▼

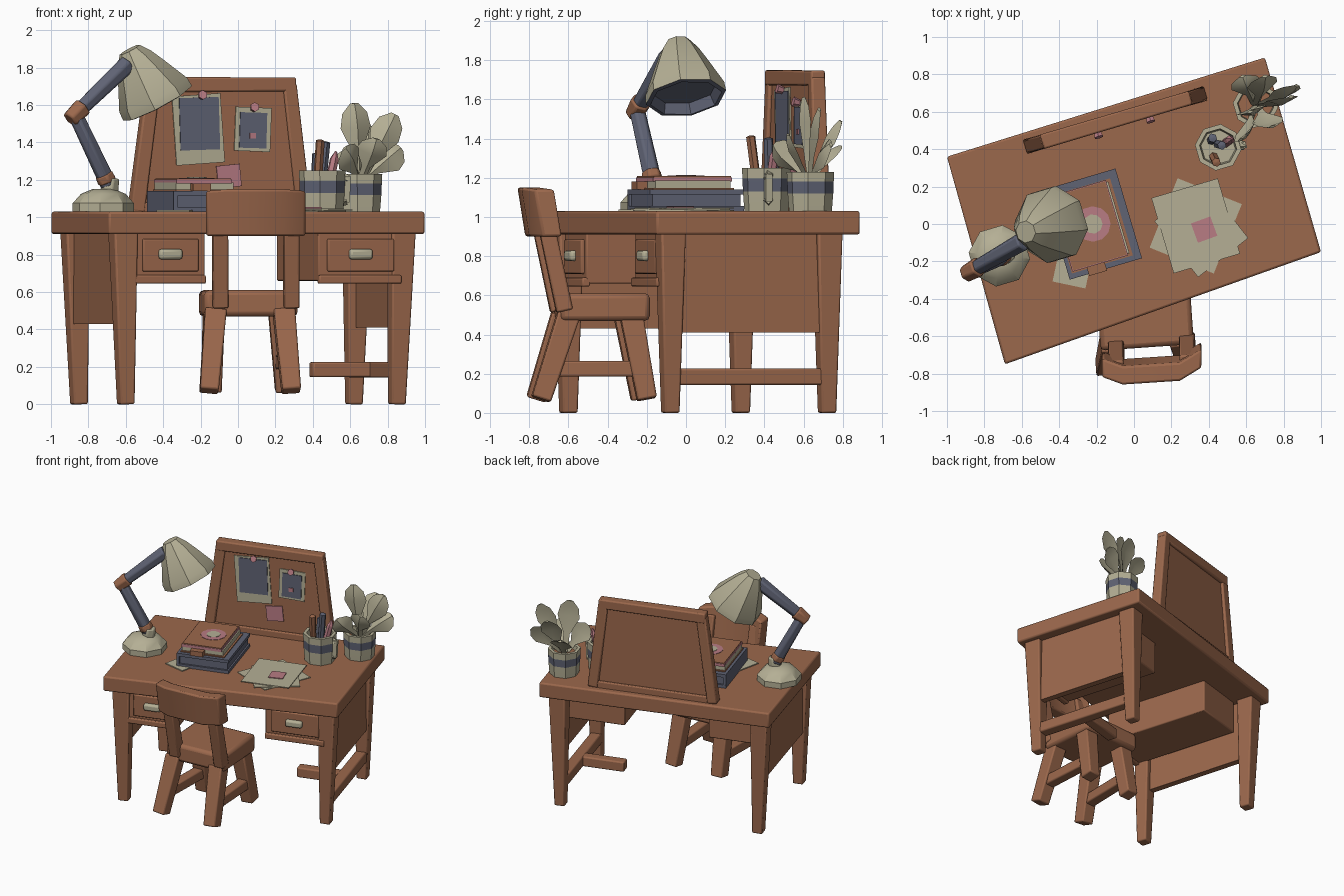
import bpy, bmesh, math
from mathutils import Vector as V

if "Cube" in bpy.data.objects:
    bpy.data.objects.remove(bpy.data.objects["Cube"])

def material(name, rgb):
    m = bpy.data.materials.new(name)
    m.diffuse_color = (*rgb, 1)
    m.use_nodes = True
    m.node_tree.nodes["Principled BSDF"].inputs["Base Color"].default_value = m.diffuse_color
    return m

BROWN = material("warm_brown_wood", (0.33, 0.138, 0.072))
CREAM = material("sage_cream", (0.46, 0.43, 0.30))
SLATE = material("slate_blue", (0.115, 0.125, 0.175))
PINK = material("dusty_pink", (0.48, 0.20, 0.23))

A = math.radians(16.5)
UX, VX = V((math.cos(A), math.sin(A), 0)), V((-math.sin(A), math.cos(A), 0))
Z = V((0, 0, 1))

def L(u, v, z):
    """Desk-aligned coordinates to world."""
    return V((0.0025, 0.0875, 0)) + UX * u + VX * v + Z * z

def loft(name, rings, mats, bevel=0.0):
    """Skin closed rings; mats is one material or one per section."""
    if not isinstance(mats, (list, tuple)):
        mats = [mats] * (len(rings) - 1)
    slots = list(dict.fromkeys(mats))
    bm = bmesh.new()
    rows = [[bm.verts.new(p) for p in r] for r in rings]
    n = len(rows[0])
    for k, m in enumerate(mats):
        for i in range(n):
            j = (i + 1) % n
            f = bm.faces.new((rows[k][i], rows[k][j], rows[k + 1][j], rows[k + 1][i]))
            f.material_index = slots.index(m)
    bm.faces.new(rows[0][::-1]).material_index = slots.index(mats[0])
    bm.faces.new(rows[-1]).material_index = slots.index(mats[-1])
    bmesh.ops.recalc_face_normals(bm, faces=bm.faces)
    me = bpy.data.meshes.new(name)
    bm.to_mesh(me)
    bm.free()
    for m in slots:
        me.materials.append(m)
    ob = bpy.data.objects.new(name, me)
    bpy.context.collection.objects.link(ob)
    if bevel:
        b = ob.modifiers.new("soft_edges", 'BEVEL')
        b.width, b.segments = bevel, 2
    return ob

def ring(c, d, r, n=8, ref=UX):
    """Regular polygon round axis d with flat sides facing ref."""
    d = V(d).normalized()
    x = (ref - d * ref.dot(d)).normalized()
    y = d.cross(x)
    a = [(i + 0.5) * math.tau / n for i in range(n)]
    return [V(c) + x * (r * math.cos(t)) + y * (r * math.sin(t)) for t in a]

def bar(name, a, b, sa, sb, mat=BROWN, n=4, ref=UX, bevel=0.01):
    """Tapered bar; sa and sb are widths across flats."""
    a, b = V(a), V(b)
    if abs((b - a).normalized().dot(ref)) > 0.95:
        ref = Z
    k = 0.5 / math.cos(math.pi / n)
    return loft(name, [ring(a, b - a, sa * k, n, ref), ring(b, b - a, sb * k, n, ref)], mat, bevel)

def box(name, u, v, z, mat=BROWN, bevel=0.008):
    q = [(u[0], v[0]), (u[1], v[0]), (u[1], v[1]), (u[0], v[1])]
    return loft(name, [[L(*p, h) for p in q] for h in z], mat, bevel)

def sheet(name, c, w, d, deg, z, t, mat, bevel=0.0):
    """Flat rectangle lying on the desk, in world coordinates."""
    x = V((math.cos(math.radians(deg)), math.sin(math.radians(deg)), 0))
    y = Z.cross(x)
    q = [V((*c, 0)) + x * w * i / 2 + y * d * j / 2 for i, j in ((-1, -1), (1, -1), (1, 1), (-1, 1))]
    return loft(name, [[p + Z * z for p in q], [p + Z * (z + t) for p in q]], mat, bevel)

def turned(name, c, axis, profile, mats, n=8):
    axis = V(axis).normalized()
    return loft(name, [ring(V(c) + axis * h, axis, r, n) for r, h in profile], mats)

# Desk top and legs
top = [(-0.69, -0.75), (1.0, -0.15), (0.70, 0.89), (-1.0, 0.36)]
loft("desk_top", [[V((x, y, z)) for x, y in top] for z in (0.91, 1.03)], BROWN, 0.012)
feet = {"front_left": (-0.60, -0.60), "front_right": (0.85, -0.08),
        "back_right": (0.62, 0.72), "back_left": (-0.85, 0.28)}
for n, (x, y) in feet.items():
    bar("desk_leg_" + n, (x, y, 0), (x * 1.025, y, 0.93), 0.08, 0.132)

# Side panels, side stretcher and its inward stub
for s, z0 in (("left", 0.43), ("right", 0.41)):
    p, q = V((*feet["front_" + s], 0)), V((*feet["back_" + s], 0))
    if s == "left":
        p, q = p - UX * 0.02, q - UX * 0.02
    else:
        p, q = p + UX * 0.02, q + UX * 0.02
    o = UX * 0.025
    loft(s + "_side_panel", [[e + Z * z for e in (p - o, p + o, q + o, q - o)] for z in (z0, 0.92)], BROWN)
bar("side_stretcher", (0.85, -0.08, 0.185), (0.62, 0.72, 0.185), 0.085, 0.085)
bar("stretcher_stub", (0.73, 0.32, 0.185), (0.39, 0.22, 0.185), 0.08, 0.08)

# Drawers: body, face, framing rails and pull
for s, u0, u1, v in (("left", -0.74, -0.34, -0.52), ("right", 0.31, 0.77, -0.455)):
    box(s + "_drawer_body", (u0, u1), (v, 0.33), (0.66, 0.92))
    box(s + "_drawer_face", (u0 + 0.05, u1 - 0.04), (v - 0.018, v + 0.02), (0.71, 0.885))
    box(s + "_drawer_rail", (u0, u1), (v - 0.022, v + 0.02), (0.645, 0.69))
    m = (u0 + u1) / 2
    box(s + "_drawer_pull", (m - 0.065, m + 0.065), (v - 0.045, v), (0.775, 0.83), CREAM, 0.015)

# Pinboard frame and panel
bl, br, tr, tl = (-0.43, 1.03), (0.50, 1.03), (0.42, 1.71), (-0.34, 1.71)
loft("pinboard_panel", [[L(u, v, z) for u, z in (bl, br, tr, tl)] for v in (0.458, 0.495)], BROWN)
for n, a, b in (("left", bl, tl), ("right", br, tr), ("top", tl, tr)):
    e = 0.035 if n == "top" else 0
    bar("pinboard_frame_" + n, L(a[0] - e, 0.478, a[1]), L(b[0] + e, 0.478, b[1]), 0.08, 0.075)
box("pinboard_frame_bottom", (-0.46, 0.53), (0.44, 0.515), (1.02, 1.08))

# Pinned pictures and note
def pinned(name, u, z, w, h, v, mat, tilt=0.0):
    q = [(i * w / 2, j * h / 2) for i, j in ((-1, -1), (1, -1), (1, 1), (-1, 1))]
    c, s = math.cos(tilt), math.sin(tilt)
    return loft(name, [[L(u + a * c - b * s, y, z + a * s + b * c) for a, b in q] for y in (v, v + 0.007)], mat)
pinned("large_picture_paper", -0.09, 1.47, 0.27, 0.37, 0.448, CREAM, 0.07)
pinned("large_picture_image", -0.085, 1.50, 0.22, 0.28, 0.442, SLATE, 0.03)
pinned("small_picture_paper", 0.214, 1.47, 0.20, 0.235, 0.448, CREAM, -0.04)
pinned("small_picture_image", 0.214, 1.465, 0.15, 0.19, 0.442, SLATE, -0.03)
pinned("small_picture_mark", 0.21, 1.435, 0.035, 0.03, 0.436, PINK)
pinned("pinned_note", 0.08, 1.22, 0.13, 0.12, 0.446, PINK, 0.1)
for u, z in ((-0.075, 1.645), (0.215, 1.58)):
    bar("push_pin", L(u, 0.45, z), L(u, 0.415, z + 0.01), 0.03, 0.045, PINK, 6, bevel=0)

# Desk lamp
turned("lamp_base", (-0.72, -0.17, 1.03), Z,
       [(0.165, 0), (0.165, 0.045), (0.12, 0.095), (0.06, 0.12)], CREAM)
shoulder, elbow, wrist = V((-0.69, -0.165, 1.17)), V((-0.87, -0.25, 1.55)), V((-0.62, -0.11, 1.80))
bar("lamp_neck", (-0.69, -0.165, 1.12), shoulder + V((0.01, 0, 0.04)), 0.09, 0.085, CREAM, 6)
bar("lamp_lower_arm", shoulder, elbow, 0.085, 0.075, SLATE, 6)
bar("lamp_upper_arm", elbow, wrist + V((0.03, 0.02, 0.02)), 0.075, 0.095, SLATE, 6)
d = (wrist - elbow).normalized()
bar("lamp_elbow", elbow - d * 0.045, elbow + d * 0.06, 0.085, 0.10, BROWN, 6)
d = (elbow - shoulder).normalized()
bar("lamp_lower_joint", shoulder + d * 0.02, shoulder + d * 0.07, 0.095, 0.09, BROWN, 6)
turned("lamp_shade", (-0.43, 0.0, 1.61), (-0.46, -0.13, 0.88),
       [(0.165, 0.05), (0.185, -0.005), (0.208, 0.0), (0.205, 0.05), (0.135, 0.20), (0.10, 0.27), (0.06, 0.325)],
       [SLATE, SLATE, CREAM, CREAM, CREAM, CREAM])

# Stack of books
sheet("loose_page_under_books", (-0.31, -0.15), 0.18, 0.36, -12, 1.03, 0.008, CREAM)
deg = 16.5
for i, z in enumerate((1.03, 1.115)):
    sheet(f"big_book_cover_{i}", (-0.22, 0.0), 0.40, 0.50, deg, z, 0.025, SLATE)
sheet("big_book_spine", (-0.405, -0.055), 0.02, 0.50, deg, 1.03, 0.11, SLATE)
sheet("big_book_pages", (-0.22, 0.0), 0.375, 0.47, deg, 1.05, 0.07, SLATE)
sheet("thin_book_cover", (-0.23, -0.01), 0.34, 0.43, deg, 1.14, 0.008, BROWN)
sheet("thin_book_pages", (-0.235, -0.01), 0.32, 0.40, deg, 1.145, 0.04, CREAM)
sheet("top_book_edge", (-0.24, -0.01), 0.31, 0.42, deg, 1.18, 0.022, PINK)
sheet("top_book_cover", (-0.24, -0.01), 0.30, 0.41, deg, 1.20, 0.008, BROWN)
sheet("book_ribbon", (-0.20, -0.235), 0.10, 0.06, deg, 1.14, 0.04, BROWN)
turned("cover_ring", (-0.22, 0.0, 1.205), Z, [(0.095, 0), (0.095, 0.006)], PINK, 12)
turned("cover_dot", (-0.22, 0.0, 1.207), Z, [(0.052, 0), (0.052, 0.007)], CREAM, 10)

# Loose papers and sticky note
for i, (c, w, h, r) in enumerate((((0.33, -0.01), 0.37, 0.40, -22), ((0.36, -0.03), 0.34, 0.38, 38),
                                  ((0.33, -0.01), 0.37, 0.42, 16.5))):
    sheet(f"loose_paper_{i}", c, w, h, r, 1.03 + i * 0.006, 0.006, CREAM)
sheet("sticky_note", (0.375, -0.03), 0.11, 0.11, 20, 1.048, 0.006, PINK)

# Pen mug and plant pot share a banded, hollow profile
def banded(name, c, r, h):
    turned(name, (*c, 1.03), Z,
           [(r * 0.9, 0), (r * 0.96, h * 0.45), (r * 0.98, h * 0.75), (r, h), (r * 0.8, h), (r * 0.74, h * 0.7)],
           [CREAM, SLATE, CREAM, CREAM, CREAM])
banded("pen_mug", (0.45, 0.41), 0.125, 0.22)
for a, b in (((0.55, 0.42, 1.22), (0.588, 0.42, 1.20)), ((0.583, 0.42, 1.22), (0.575, 0.42, 1.08)),
             ((0.58, 0.42, 1.09), (0.54, 0.42, 1.08))):
    bar("mug_handle", a, b, 0.035, 0.035, CREAM, 4, bevel=0)
for n, a, b, m in (("brown_pencil", (0.42, 0.37, 1.1), (0.44, 0.33, 1.41), BROWN),
                   ("slate_pen", (0.44, 0.43, 1.1), (0.47, 0.42, 1.40), SLATE),
                   ("second_slate_pen", (0.41, 0.44, 1.1), (0.42, 0.46, 1.34), SLATE),
                   ("pink_pencil", (0.47, 0.42, 1.1), (0.515, 0.45, 1.31), PINK)):
    a, b = V(a), V(b)
    bar(n, a, b, 0.042, 0.042, m, 6, bevel=0)
    bar(n + "_tip", b, b + (b - a) * (0.2 if m == PINK else 0.02), 0.042, 0.01, m, 6, bevel=0)
pot = V((0.65, 0.635, 1.0))
banded("plant_pot", pot[:2], 0.122, 0.20)
turned("pot_soil", pot + Z * 0.16, Z, [(0.1, 0), (0.1, 0.03)], BROWN)

# Broad angular leaves
for tip in ((0.62, 0.60, 1.61), (0.84, 0.68, 1.55), (0.87, 0.74, 1.37), (0.58, 0.79, 1.36),
            (0.57, 0.45, 1.37), (0.70, 0.79, 1.49), (0.74, 0.52, 1.42)):
    a = pot + Z * 0.18
    d = V(tip) - a
    side = d.cross(V((0.3, -1, 0.35))).normalized()
    nrm = side.cross(d).normalized()
    rows = [(0, 0.02, 0), (0.38, 0.024, 0.01), (0.70, 0.085, 0.02), (0.88, 0.07, 0.01), (1, 0.022, -0.005)]
    loft("leaf", [[a + d * t - side * w, a + d * t + nrm * (k + 0.014), a + d * t + side * w,
                   a + d * t + nrm * (k - 0.004)] for t, w, k in rows], CREAM)

# Chair seat, legs and side rails
C = math.radians(4)
CX = V((math.cos(C), math.sin(C), 0))
sheet("chair_seat", (0.055, -0.43), 0.50, 0.46, 4, 0.47, 0.14, BROWN, 0.025)
legs = {"rear_left": ((-0.155, -0.765), (-0.12, -0.63)), "rear_right": ((0.285, -0.74), (0.245, -0.60)),
        "near_left": ((-0.14, -0.23), (-0.13, -0.31)), "near_right": ((0.25, -0.20), (0.22, -0.28))}
for n, (f, t) in legs.items():
    bar("chair_leg_" + n, (*f, 0.07), (*t, 0.50), 0.10, 0.115, ref=CX)
for x0, x1 in ((-0.145, -0.135), (0.265, 0.24)):
    bar("chair_side_rail", (x0, -0.69, 0.225), (x1, -0.25, 0.225), 0.08, 0.08, ref=CX)

# Chair posts and bowed back rest
for x, y in ((-0.095, -0.68), (0.285, -0.65)):
    bar("chair_post", (x, y + 0.03, 0.52), (x, y - 0.09, 1.08), 0.085, 0.08, ref=CX)
rows = []
for x, y in ((-0.17, -0.755), (-0.06, -0.795), (0.245, -0.775), (0.36, -0.705)):
    rows.append([V((x, y + o + (0.025 if z < 1 else -0.015), z + (0.01 if abs(x - 0.1) < 0.2 and z > 1 else 0)))
                 for o, z in ((-0.05, 0.90), (0.05, 0.90), (0.05, 1.14), (-0.05, 1.14))])
loft("chair_back_rest", rows, BROWN, 0.012)

# Smooth shading with sharp edges kept
for o in bpy.context.collection.objects:
    o.select_set(True)
    bpy.context.view_layer.objects.active = o
bpy.ops.object.shade_smooth_by_angle(angle=math.radians(32))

▲

Could you copy every line in the records that holds "rows"?

__Answer to this task__
    rows = [[bm.verts.new(p) for p in r] for r in rings]
    n = len(rows[0])
            f = bm.faces.new((rows[k][i], rows[k][j], rows[k + 1][j], rows[k + 1][i]))
    bm.faces.new(rows[0][::-1]).material_index = slots.index(mats[0])
    bm.faces.new(rows[-1]).material_index = slots.index(mats[-1])
    rows = [(0, 0.02, 0), (0.38, 0.024, 0.01), (0.70, 0.085, 0.02), (0.88, 0.07, 0.01), (1, 0.022, -0.005)]
                   a + d * t + nrm * (k - 0.004)] for t, w, k in rows], CREAM)
rows = []
    rows.append([V((x, y + o + (0.025 if z < 1 else -0.015), z + (0.01 if abs(x - 0.1) < 0.2 and z > 1 else 0)))
loft("chair_back_rest", rows, BROWN, 0.012)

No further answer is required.